-- Problem --
Among the entries below, extract exactly the lines that run from the one with "obj = bpy.data.objects.new(name, mesh)" through the one with "0.133, -0.031), -0.075)", both ends included.
- - - - - - -
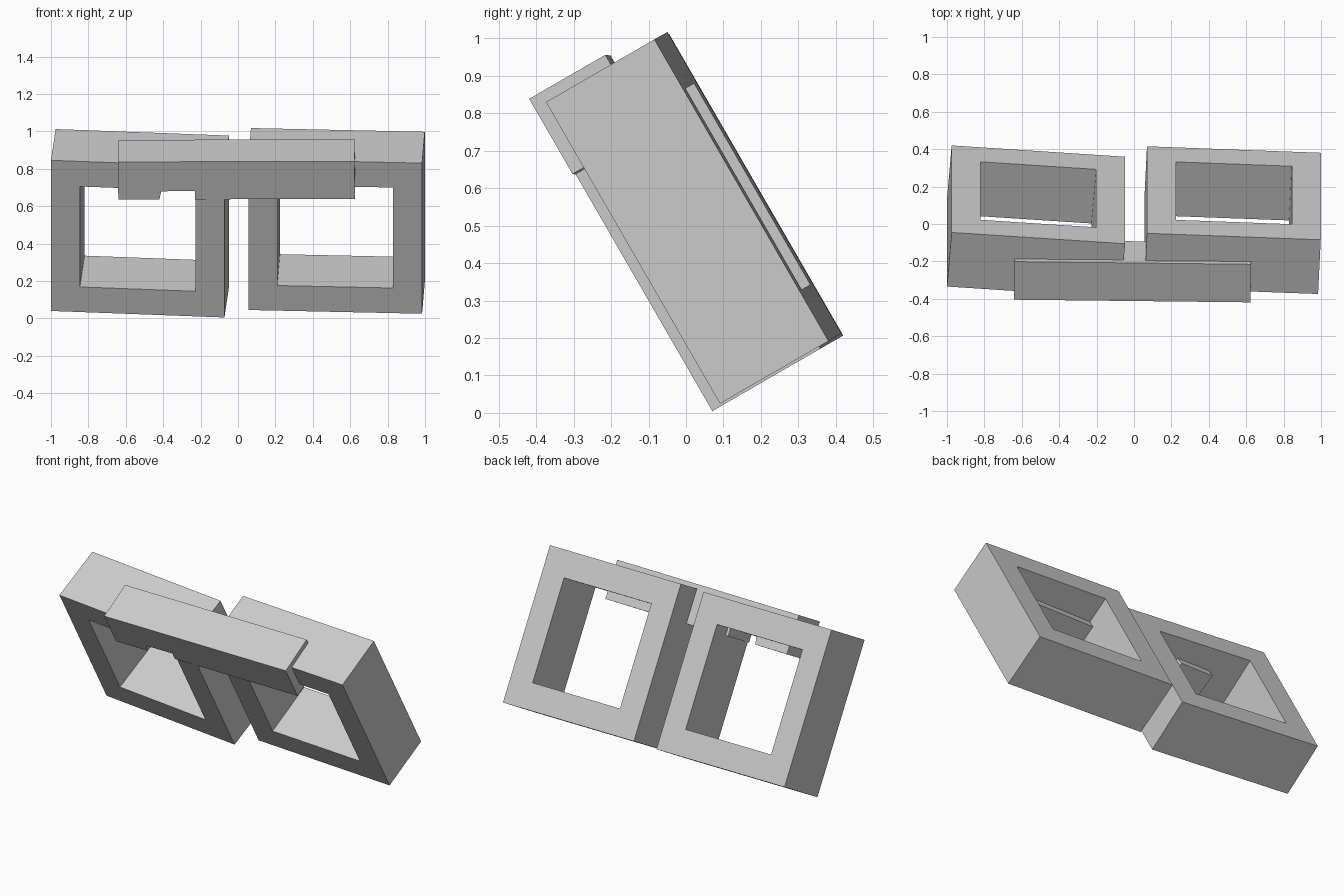
import bpy
import math
from mathutils import Matrix, Vector

if "Cube" in bpy.data.objects:
    bpy.data.objects.remove(bpy.data.objects["Cube"], do_unlink=True)

grey = bpy.data.materials.new("plain_grey")
grey.use_nodes = True
grey.diffuse_color = (0.6, 0.6, 0.6, 1)
grey.node_tree.nodes["Principled BSDF"].inputs["Base Color"].default_value = (0.6, 0.6, 0.6, 1)

# Everything leans back by the same angle
LEAN = Matrix.Rotation(math.radians(30), 4, 'X')


def slab(name, points, faces, depth, origin, turn, roll=0.0):
    """Flat profile in x and z, thickened towards the back and leaned."""
    mesh = bpy.data.meshes.new(name)
    mesh.from_pydata([(x, 0, z) for x, z in points], [], faces)
    mesh.materials.append(grey)
    obj = bpy.data.objects.new(name, mesh)
    bpy.context.collection.objects.link(obj)
    solid = obj.modifiers.new("thickness", 'SOLIDIFY')
    solid.thickness = depth
    solid.offset = -1
    obj.matrix_world = (LEAN @ Matrix.Translation(Vector(origin))
                        @ Matrix.Rotation(roll, 4, 'Y') @ Matrix.Rotation(turn, 4, 'Z'))
    return obj


def square(low, high):
    return [(low, low), (high, low), (high, high), (low, high)]


# Two thick square frames, each turned slightly
SIDE, BORDER, DEPTH = 0.93, 0.155, 0.335
ring = square(0, SIDE) + square(BORDER, SIDE - BORDER)
ring_faces = [(i, (i + 1) % 4, (i + 1) % 4 + 4, i + 4) for i in range(4)]
slab("right_frame", ring, ring_faces, DEPTH, (-1.0, 0.133, -0.031), -0.075)
slab("left_frame", ring, ring_faces, DEPTH, (0.055, 0.131, -0.024), -0.043)

# Bridge bar joining the frames, notched underneath
LENGTH, HEIGHT, NOTCH = 1.265, 0.232, 0.05
bar = [(0, 0), (0.22, 0), (0.23, NOTCH), (0.41, NOTCH), (0.41, 0),
       (LENGTH, 0), (LENGTH, HEIGHT), (0, HEIGHT)]
slab("bridge_bar", bar, [tuple(range(len(bar)))], 0.235,
     (-0.64, 0.068, 0.695), -0.009, -0.007)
- - - - - - -
-- Solution --
    obj = bpy.data.objects.new(name, mesh)
    bpy.context.collection.objects.link(obj)
    solid = obj.modifiers.new("thickness", 'SOLIDIFY')
    solid.thickness = depth
    solid.offset = -1
    obj.matrix_world = (LEAN @ Matrix.Translation(Vector(origin))
                        @ Matrix.Rotation(roll, 4, 'Y') @ Matrix.Rotation(turn, 4, 'Z'))
    return obj


def square(low, high):
    return [(low, low), (high, low), (high, high), (low, high)]


# Two thick square frames, each turned slightly
SIDE, BORDER, DEPTH = 0.93, 0.155, 0.335
ring = square(0, SIDE) + square(BORDER, SIDE - BORDER)
ring_faces = [(i, (i + 1) % 4, (i + 1) % 4 + 4, i + 4) for i in range(4)]
slab("right_frame", ring, ring_faces, DEPTH, (-1.0, 0.133, -0.031), -0.075)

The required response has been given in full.